Most of the women, particularly those who are employed outside their homes, engage in backbreaking domestic labor. Despite its undeniable significance, domestic labor is a thankless job that is considered to be of a lower grade and in some cases declared by men to be no job at all. A number of women rights activist groups have been lobbying with the government to pass adequate laws to ensure that domestic labor carried out by women is recognized as proper work. Due to the widespread feeling that the household labor of women is appropriated by society without being paid for, a number of women’s rights group have begun to demand that the state should recompense women by paying them wages for domestic work. Though there are innumerable problems regarding this stance, one obvious issue that stands out regarding this law is that it treats women as monolithic category without taking into account the wide cleavages within them on the basis of economic status. This demand does not take into account the fact that it is the working class women who bear the brunt of household work the most, forced to work outside, rear children, cook, clean and wash all by themselves. Whereas more affluent sections of women are able to divest themselves of a number of similar responsibilities by buying services like crèche for their children while they are out for work, a number of home appliances like the washing machine, microwave etc which liberate them of several backbreaking chores and the most affluent of women are in fact able liberate themselves of domestic labor altogether by hiring domestic helps. In a recent editorial article for the Hindu, it was pointed by Maya John, a leading activist based in Delhi, that the irony of the demand for wages for household labor is the fact that this wage itself might be used by the more affluent for women to hire women from the working class as domestic helps. Women’s movement, while demanding laws can ill afford to neglect the fact that the emancipation of a section of women might be based upon increased burden for the rest of women. Instead Maya John’s organization demands public funded crèche for children to facilitate the entry of mothers in the job market, public laundries, community kitchen etc as the solution to the emancipation from drudgery from household labor for all women without running into the danger of facilitating emancipation of some women at the cost of the rest.

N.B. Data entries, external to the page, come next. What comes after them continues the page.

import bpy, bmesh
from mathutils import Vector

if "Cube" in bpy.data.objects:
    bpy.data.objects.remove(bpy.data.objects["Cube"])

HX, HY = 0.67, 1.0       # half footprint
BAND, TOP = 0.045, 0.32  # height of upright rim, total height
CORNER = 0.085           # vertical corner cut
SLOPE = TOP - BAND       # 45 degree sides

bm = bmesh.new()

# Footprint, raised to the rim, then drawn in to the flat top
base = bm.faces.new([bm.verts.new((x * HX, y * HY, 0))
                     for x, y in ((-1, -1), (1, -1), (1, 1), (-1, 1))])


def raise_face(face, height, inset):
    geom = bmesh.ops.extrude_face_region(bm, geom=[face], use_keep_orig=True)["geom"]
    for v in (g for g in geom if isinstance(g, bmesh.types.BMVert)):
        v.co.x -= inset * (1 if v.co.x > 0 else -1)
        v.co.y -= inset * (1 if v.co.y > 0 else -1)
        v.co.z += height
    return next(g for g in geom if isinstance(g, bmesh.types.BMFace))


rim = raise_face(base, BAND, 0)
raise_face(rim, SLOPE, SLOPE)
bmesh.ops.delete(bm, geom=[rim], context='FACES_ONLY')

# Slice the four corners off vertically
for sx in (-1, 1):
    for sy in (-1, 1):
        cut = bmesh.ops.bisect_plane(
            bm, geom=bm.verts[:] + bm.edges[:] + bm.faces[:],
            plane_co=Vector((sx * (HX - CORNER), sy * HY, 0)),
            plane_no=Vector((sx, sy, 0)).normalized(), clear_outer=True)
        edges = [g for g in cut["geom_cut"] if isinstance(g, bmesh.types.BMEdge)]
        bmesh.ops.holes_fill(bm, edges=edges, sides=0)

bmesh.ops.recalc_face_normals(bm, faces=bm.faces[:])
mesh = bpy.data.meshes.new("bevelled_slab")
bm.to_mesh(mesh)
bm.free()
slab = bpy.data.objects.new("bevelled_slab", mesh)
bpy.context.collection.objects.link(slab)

Laws Regarding Protection From Sexual Harassment At The Workplace
A major demand of several women’s rights groups to tackle sexual harassment at the workplace has been the implementation of the Vishakha Judgement issued by the Supreme Court of India in 1997 that makes it mandatory for all employers to form anti sexual harassment committees in their offices. Celebration of this judgment as a significant victory towards the realization of a safe and conducive work environment for the working women has however led the adherents to turn a blind eye towards certain very grave objections raised by those activists who are more skeptical of it. It has been argued that the implementation of this judgment amounts to little else than privatization of the trial of cases of sexual harassment. Instead of dragging the sexual harassers to the court, the victims are now required to submit to a committee constituted by the employer. Recent case studies have revealed that this has resulted in gross procedural irregularities, ranging from attempts to placate and reconcile the complainants to their utter victimization. The withdrawal of the state from the right to ensure justice has not resulted in increased efficiency in dispensation of justice, though it certainly has created immense difficulties in the regulation of malpractices.

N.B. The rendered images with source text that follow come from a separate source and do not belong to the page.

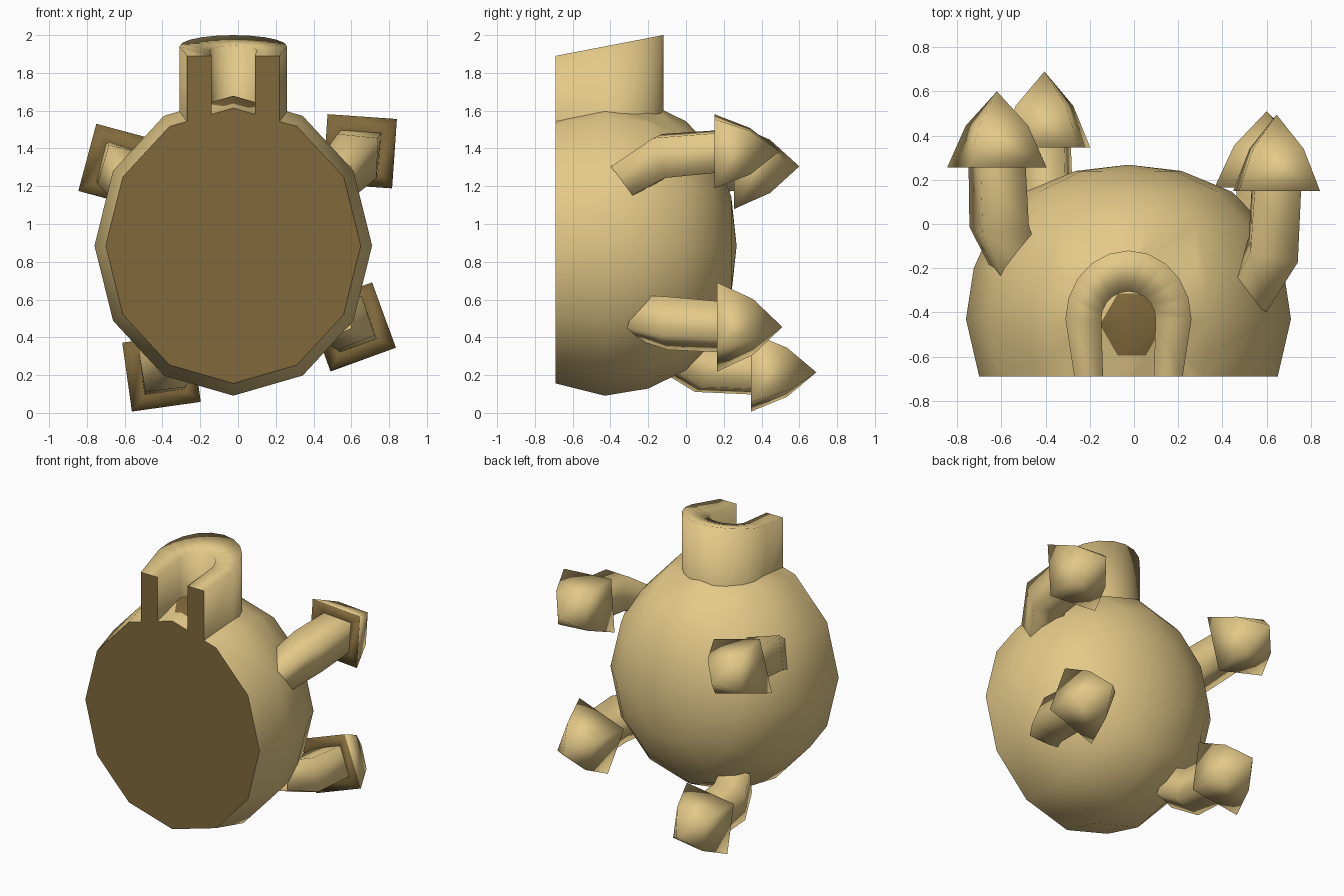
import bpy, bmesh, math
from mathutils import Vector

if "Cube" in bpy.data.objects:
    bpy.data.objects.remove(bpy.data.objects["Cube"])


def colour(name, rgb):
    m = bpy.data.materials.new(name)
    m.diffuse_color = (*rgb, 1)
    m.use_nodes = True
    m.node_tree.nodes["Principled BSDF"].inputs["Base Color"].default_value = m.diffuse_color
    return m


MATS = [colour("sand tan", (0.77, 0.58, 0.245)), colour("dark brown", (0.22, 0.143, 0.045))]
CX, CZ, ZS, FRONT = -0.025, 0.885, 1.08, -0.69   # body centre, stretch, cut plane


def finish(name, bm, smooth=True):
    me = bpy.data.meshes.new(name)
    bm.to_mesh(me)
    bm.free()
    for m in MATS:
        me.materials.append(m)
    for p in me.polygons:
        p.use_smooth = smooth
    ob = bpy.data.objects.new(name, me)
    bpy.context.collection.objects.link(ob)
    return ob


def skin(rings, tip=None, closed=True, dark_first=False):
    """Bridge rings of points into a shell, optionally closing to a tip."""
    bm = bmesh.new()
    vs = [[bm.verts.new(p) for p in r] for r in rings]
    n = len(rings[0])
    for k, (a, b) in enumerate(zip(vs, vs[1:])):
        for i in range(n if closed else n - 1):
            j = (i + 1) % n
            f = bm.faces.new((a[i], a[j], b[j], b[i]))
            f.material_index = int(dark_first and k == 0)
    if tip is not None:
        t = bm.verts.new(tip)
        for i in range(n):
            bm.faces.new((vs[-1][i], vs[-1][(i + 1) % n], t))
    bmesh.ops.recalc_face_normals(bm, faces=bm.faces)
    return bm


def flat_slices(name, polys):
    """Flat dark faces on the cut plane, facing the front."""
    bm = bmesh.new()
    for pts in polys:
        f = bm.faces.new([bm.verts.new(p) for p in pts])
        f.material_index = 1
        f.normal_update()
        if f.normal.y > 0:
            f.normal_flip()
    finish(name, bm, False)


def body_ring(r, y):
    return [Vector((CX + r * math.cos(math.radians(30 * k)), y,
                    CZ + ZS * r * math.sin(math.radians(30 * k)))) for k in range(12)]


# round body, sliced off at the front
profile = [(0.675, FRONT), (0.735, -0.43), (0.70, -0.20), (0.61, 0.0), (0.47, 0.145), (0.24, 0.24)]
bm = skin([body_ring(r, y) for r, y in profile], Vector((CX, 0.268, CZ)))

# dark patch on top of the body, inside the neck
hole = Vector((-0.01, -0.455, 0))
sides = [(Vector((math.cos(a), math.sin(a), 0)), 0.11 + 0.03 * abs(math.sin(a)))
         for a in [math.radians(30 + 60 * k) for k in range(6)]]
for n, d in sides:
    faces = [f for f in bm.faces if f.calc_center_median().z > 1.45]
    geom = faces + list({e for f in faces for e in f.edges}) + list({v for f in faces for v in f.verts})
    bmesh.ops.bisect_plane(bm, geom=geom, plane_co=hole + n * d, plane_no=n)
for f in bm.faces:
    c = f.calc_center_median()
    if c.z > 1.45 and all((c - hole).dot(n) < d for n, d in sides):
        f.material_index = 1
finish("body", bm)

# flat slice across the front
flat_slices("front_slice", [body_ring(0.675, FRONT)])


# neck: U-shaped wall with a rim sloping down to the front
def top(y):
    return 1.89 + 0.193 * (y - FRONT)


outer, inner = [(0.245, FRONT)], [(0.115, FRONT)]
for k in range(11):
    a = math.pi * k / 10
    c, s = math.cos(a), math.sin(a)
    outer.append((0.285 * c, -0.43 + 0.31 * s))
    inner.append((0.123 * c, -0.43 + 0.125 * s))
outer.append((-0.245, FRONT))
inner.append((-0.115, FRONT))
out_low, out_top, in_top, in_low = [], [], [], []
for (ox, oy), (ix, iy) in zip(outer, inner):
    drop = 0.0 if oy == FRONT else 0.02
    out_low.append(Vector((CX + ox, oy, 1.53 if oy == FRONT else 1.45)))
    out_top.append(Vector((CX + ox, oy, top(oy))))
    in_top.append(Vector((CX + ix, iy, top(iy) - drop)))
    in_low.append(Vector((CX + ix, iy, 1.58)))
walls = [out_low, out_top, in_top, in_low]
finish("neck", skin(walls, closed=False))
flat_slices("neck_slices", [[r[i] for r in walls] for i in (0, -1)])


def square(centre, half, deg, rot=None):
    pts = []
    for k in range(4):
        a = math.radians(deg + 45 + 90 * k)
        o = Vector((math.cos(a), 0, math.sin(a))) * half * math.sqrt(2)
        if rot is not None:
            o = rot @ o
        pts.append(Vector(centre) + o)
    return pts


Y = Vector((0, 1, 0))


# spike: bent square stem with a bulging square point, dark underneath
def spike(name, x, y, z, deg, root, bend):
    d = (Vector(bend) - Vector(root)).normalized()
    full = Y.rotation_difference(d)
    half = Y.rotation_difference((d + Y).normalized())
    finish(name + "_stem", skin([square(root, 0.095, deg, full),
                                 square(bend, 0.11, deg, half),
                                 square((x, y + 0.03, z), 0.105, deg)]))
    finish(name + "_point", skin([square((x, y + 0.02, z), 0.10, deg),
                                  square((x, y, z), 0.184, deg),
                                  square((x, y + 0.19, z), 0.115, deg)],
                                 Vector((x, y + 0.345, z)), dark_first=True))


spike("upper_left_spike", -0.62, 0.255, 1.305, -15, (-0.54, -0.18, 1.19), (-0.61, -0.01, 1.29))
spike("upper_right_spike", 0.645, 0.15, 1.385, -4, (0.52, -0.31, 1.24), (0.63, -0.12, 1.36))
spike("lower_right_spike", 0.60, 0.165, 0.455, 20, (0.50, -0.24, 0.50), (0.59, -0.10, 0.475))
spike("lower_left_spike", -0.405, 0.345, 0.215, 8, (-0.35, -0.06, 0.31), (-0.40, 0.09, 0.23))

These few case studies are by no means a denunciation of legal activism as an important tool in the hands of women’s movement. In many cases claims made upon the state can play an important role in the fulfillment of the intermediate demands of the women’s struggle for emancipation. However we certainly need to take into account the fact that legal activism ought to be placed in the wider context and judged in each particular instance to ensure that it translates into a step forward.